by Anton Shilov
01/27/2011 | 11:06 PM
Sony Computer Entertainment on Thursday announced its PlayStation to Android initiative, under which it will deliver "PlayStation experience" to certified devices based on Google Android-based platforms. For the first time in the history of PlayStation, SCE will allow proprietary games to run on third-party devices legally. Sadly, at first, only games designed for the original PlayStation will be ported to Android, something that may undermine the success of the whole initiative.
In the dramatically evolving and diversifying mobile market, the number of users who enjoy games casually on a variety of devices including mobile phones, smartphones and tablet PCs, has been increasing significantly. By offering “PlayStation quality” content to this rapidly growing market, SCE wants to deliver the PlayStation experience to a wider base of users around the globe, and also be able to offer game developers and publishers the potential to further expand their business opportunities to these devices.
In providing the PlayStation experience on Android (version 2.3 and higher) based portable devices, SCE will commence a “PlayStation Certified” license program for hardware manufacturers. Through this program, SCE will offer necessary support, including development support as well as logo licensing, to ensure the delivery of PlayStation quality experience across various devices.

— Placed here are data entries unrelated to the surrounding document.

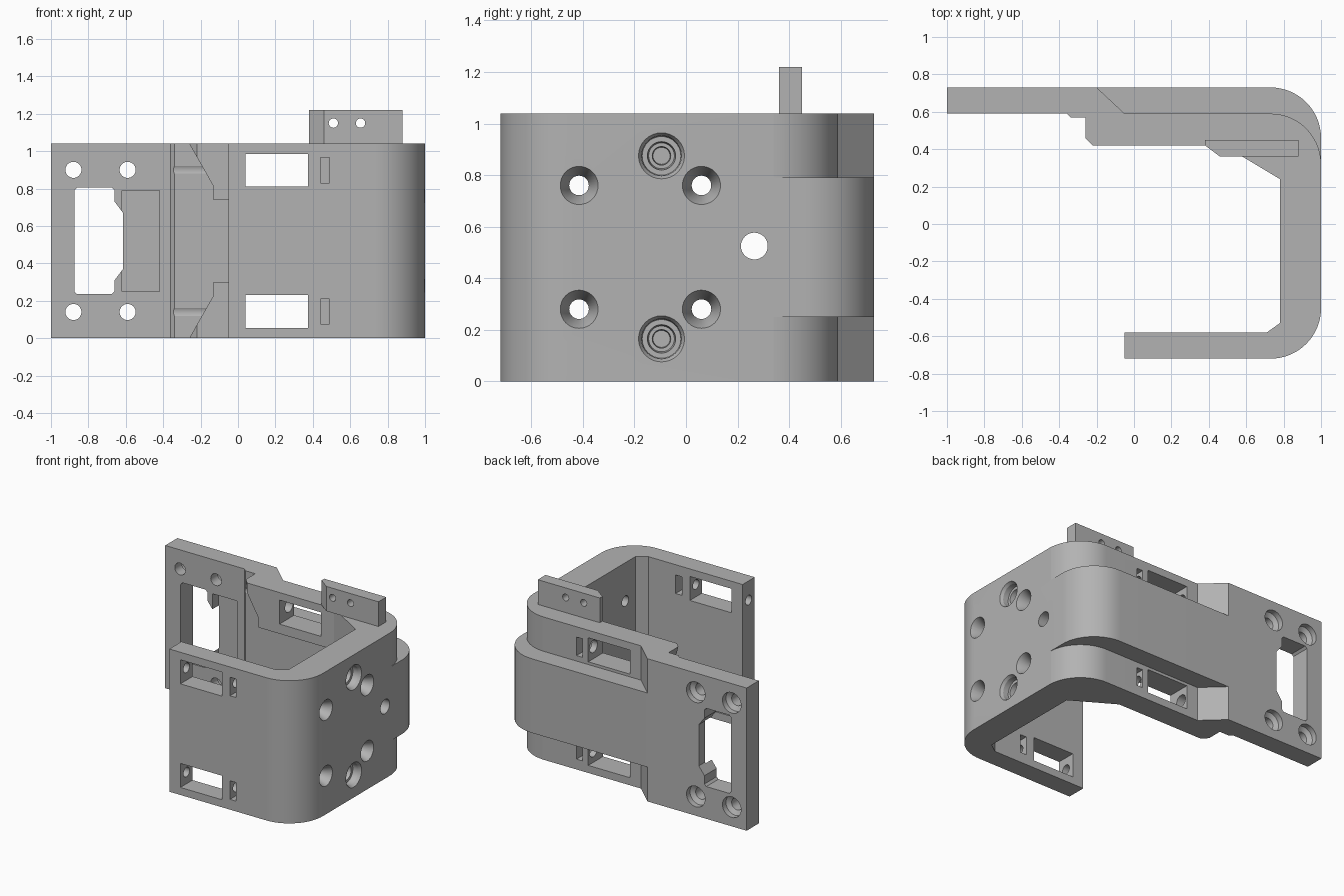
import bpy, bmesh, math
from mathutils import Vector

cube = bpy.data.objects.get("Cube")
if cube:
    bpy.data.objects.remove(cube, do_unlink=True)

HEIGHT = 1.04
grey = bpy.data.materials.new("matte grey")
grey.use_nodes = True
colour = (0.45, 0.45, 0.45, 1)
grey.diffuse_color = colour
grey.node_tree.nodes["Principled BSDF"].inputs["Base Color"].default_value = colour


def place(axis, a, b, depth):
    """Put a flat point (a, b) at a depth along the given axis."""
    return {"x": (depth, a, b), "y": (a, depth, b), "z": (a, b, depth)}[axis]


def loft(name, rings):
    """Closed solid through a list of matching point rings."""
    bm = bmesh.new()
    loops = [[bm.verts.new(p) for p in ring] for ring in rings]
    for low, high in zip(loops, loops[1:]):
        n = len(low)
        for i in range(n):
            j = (i + 1) % n
            bm.faces.new((low[i], low[j], high[j], high[i]))
    bm.faces.new(loops[0][::-1])
    bm.faces.new(loops[-1])
    bmesh.ops.recalc_face_normals(bm, faces=bm.faces)
    mesh = bpy.data.meshes.new(name)
    bm.to_mesh(mesh)
    bm.free()
    mesh.materials.append(grey)
    obj = bpy.data.objects.new(name, mesh)
    bpy.context.scene.collection.objects.link(obj)
    return obj


def prism(name, axis, points, low, high):
    return loft(name, [[place(axis, a, b, d) for a, b in points] for d in (low, high)])


def box(name, axis, a0, a1, b0, b1, low, high):
    return prism(name, axis, [(a0, b0), (a1, b0), (a1, b1), (a0, b1)], low, high)


def turned(name, axis, a, b, profile, sides=32):
    """Round cutter from (depth, radius) steps along an axis."""
    angles = [math.tau * i / sides for i in range(sides)]
    return loft(name, [[place(axis, a + r * math.cos(t), b + r * math.sin(t), d)
                        for t in angles] for d, r in profile])


def arc(cx, cy, r, start, end, steps=16):
    angles = [math.radians(start + (end - start) * i / steps) for i in range(steps + 1)]
    return [(cx + r * math.cos(t), cy + r * math.sin(t)) for t in angles]


def finish(obj, cutters):
    """Cut the object, drop the cutters and shade it."""
    for cutter in cutters:
        cutter.hide_render = True
        mod = obj.modifiers.new(cutter.name, "BOOLEAN")
        mod.operation = "DIFFERENCE"
        mod.solver = "EXACT"
        mod.object = cutter
    graph = bpy.context.evaluated_depsgraph_get()
    mesh = bpy.data.meshes.new_from_object(obj.evaluated_get(graph))
    obj.modifiers.clear()
    obj.data = mesh
    for cutter in cutters:
        bpy.data.objects.remove(cutter, do_unlink=True)
    bpy.ops.object.select_all(action="DESELECT")
    obj.select_set(True)
    bpy.context.view_layer.objects.active = obj
    bpy.ops.object.shade_smooth_by_angle(angle=math.radians(25))


# Main wrap-around bracket
outline = [(-1, 0.73)] + arc(0.73, 0.46, 0.27, 90, 0) + arc(0.73, -0.45, 0.27, 0, -90)
outline += [(-0.05, -0.72), (-0.05, -0.58), (0.71, -0.58), (0.78, -0.53),
            (0.78, 0.24), (0.48, 0.42), (-0.22, 0.42), (-0.26, 0.46),
            (-0.26, 0.57), (-0.34, 0.57), (-0.36, 0.59), (-1, 0.59)]
bracket = prism("bracket_body", "z", outline, 0, HEIGHT)
cuts = []

# Stepped-in outer bands at top and bottom
relief = [(-0.221, 0.75), (-0.05, 0.59)] + arc(0.73, 0.32, 0.27, 90, 4)
relief += [(1.1, 0.33), (1.1, 0.75)]
for low, high in ((-0.1, 0.25), (0.79, 1.2)):
    cuts.append(prism("band_relief", "z", relief, low, high))

# Recess behind the raised middle band, with slanted ends
upper = [(-0.3, 1.06), (-0.272, 1.06), (-0.13, 0.81), (-0.13, 0.74), (0.6, 0.74)]
lower = [(x, HEIGHT - z) for x, z in reversed(upper)]
cuts.append(prism("inner_recess", "y", upper + lower, 0.3, 0.57))
corner = [(0.5, 0.2), (0.78, 0.2), (0.78, 0.5), (0.71, 0.57), (0.5, 0.57)]
cuts.append(prism("corner_recess", "z", corner, 0.3, 0.74))

# Features mirrored between the top and bottom
for flip in (False, True):
    def z(height):
        return HEIGHT - height if flip else height

    # Strap windows and nut slots in both arms
    cuts.append(box("window", "y", 0.04, 0.375, z(0.81), z(0.985), -0.9, 0.9))
    cuts.append(box("front_slot", "y", 0.44, 0.49, z(0.83), z(0.965), -0.9, -0.4))
    cuts.append(box("rear_slot", "y", 0.42, 0.47, z(0.83), z(0.965), 0.46, 0.7))
    # Long screw holes running through the arm ends
    cuts.append(turned("front_bore", "x", -0.65, z(0.9), [(-0.2, 0.035), (0.46, 0.035)]))
    cuts.append(turned("rear_bore", "x", 0.53, z(0.9), [(-0.35, 0.045), (0.44, 0.045)]))
    # Countersunk plate holes
    for x in (-0.88, -0.59):
        cuts.append(turned("plate_hole", "y", x, z(0.9),
                           [(0.5, 0.043), (0.67, 0.043), (0.69, 0.075), (0.8, 0.075)]))
    # Countersunk side holes
    for y in (-0.415, 0.06):
        cuts.append(turned("side_hole", "x", y, z(0.76),
                           [(0.6, 0.038), (0.92, 0.038), (1.0, 0.074), (1.02, 0.083)]))
    # Stepped blind side sockets
    cuts.append(turned("side_socket", "x", -0.095, z(0.875),
                       [(0.86, 0.033), (0.9, 0.036), (0.9, 0.05), (0.94, 0.055),
                        (0.94, 0.075), (0.98, 0.078), (1.01, 0.095)]))

# Cable hole in the side wall
cuts.append(turned("cable_hole", "x", 0.265, 0.525, [(0.3, 0.052), (1.1, 0.052)]))

# Plate opening and the shallow pocket beside it
opening = [(-0.875, 0.25), (-0.86, 0.235), (-0.675, 0.235), (-0.66, 0.25),
           (-0.66, 0.31), (-0.615, 0.37)]
opening += [(x, HEIGHT - h) for x, h in reversed(opening)]
cuts.append(prism("plate_opening", "y", opening, 0.5, 0.8))
cuts.append(box("plate_pocket", "y", -0.62, -0.42, 0.25, 0.79, 0.5, 0.66))
finish(bracket, cuts)

# Upright tab with two small holes
tab = prism("top_tab", "z", [(0.38, 0.45), (0.38, 0.42), (0.46, 0.36),
                             (0.88, 0.36), (0.88, 0.45)], HEIGHT, 1.22)
finish(tab, [turned("tab_hole", "y", x, 1.15, [(0.3, 0.025), (0.5, 0.025)], 24)
             for x in (0.51, 0.655)])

On the software front, SCE plans to provide PS Suite content within this calendar year, starting with original PlayStation games that will allow users to enjoy gameplay on their Android based portable devices. SCE also plans to open PlayStation Store where users will be able to download content in an easy to use environment, directly via the Android based portable devices. Moreover, SCE will provide a new game development environment in an effort to ensure new and compelling content is delivered on PS Suite, which will also offer opportunities for a wider base of developers and publishers to further expand their business on various portable devices.
Newly developed content for PS Suite can also be enjoyed on the next-generation portable entertainment system (NGP).
By revealing the PlayStation to Android initiative Sony basically confirms Sony Ericsson's plans to release a "PlayStation phone" later this year. However, the big question is whether consumers will actually appreciate games developed for the platform that is more than ten years old and which were designed for DualShock controller, not handsets. Those games might be interesting back in the nineties, but nowadays people's tastes for games, especially casual games, are vastly different.
Quite naturally, the original PlayStation games will attract attention of fans, who may feel nostalgia about them, but the majority of mobile gamers will hardly truly appreciate such titles. From some points of view the move of SCE may be compared to an attempt of a large game publisher to port DOS and Windows games to high-end portables. Perhaps, some people would love to go through dungeons of the original Prince of Persia once again or even experience the original Doom, but the problem is that they hardly will. Of course, some games may get popular again, but hardly enough to justify a basically new game platform.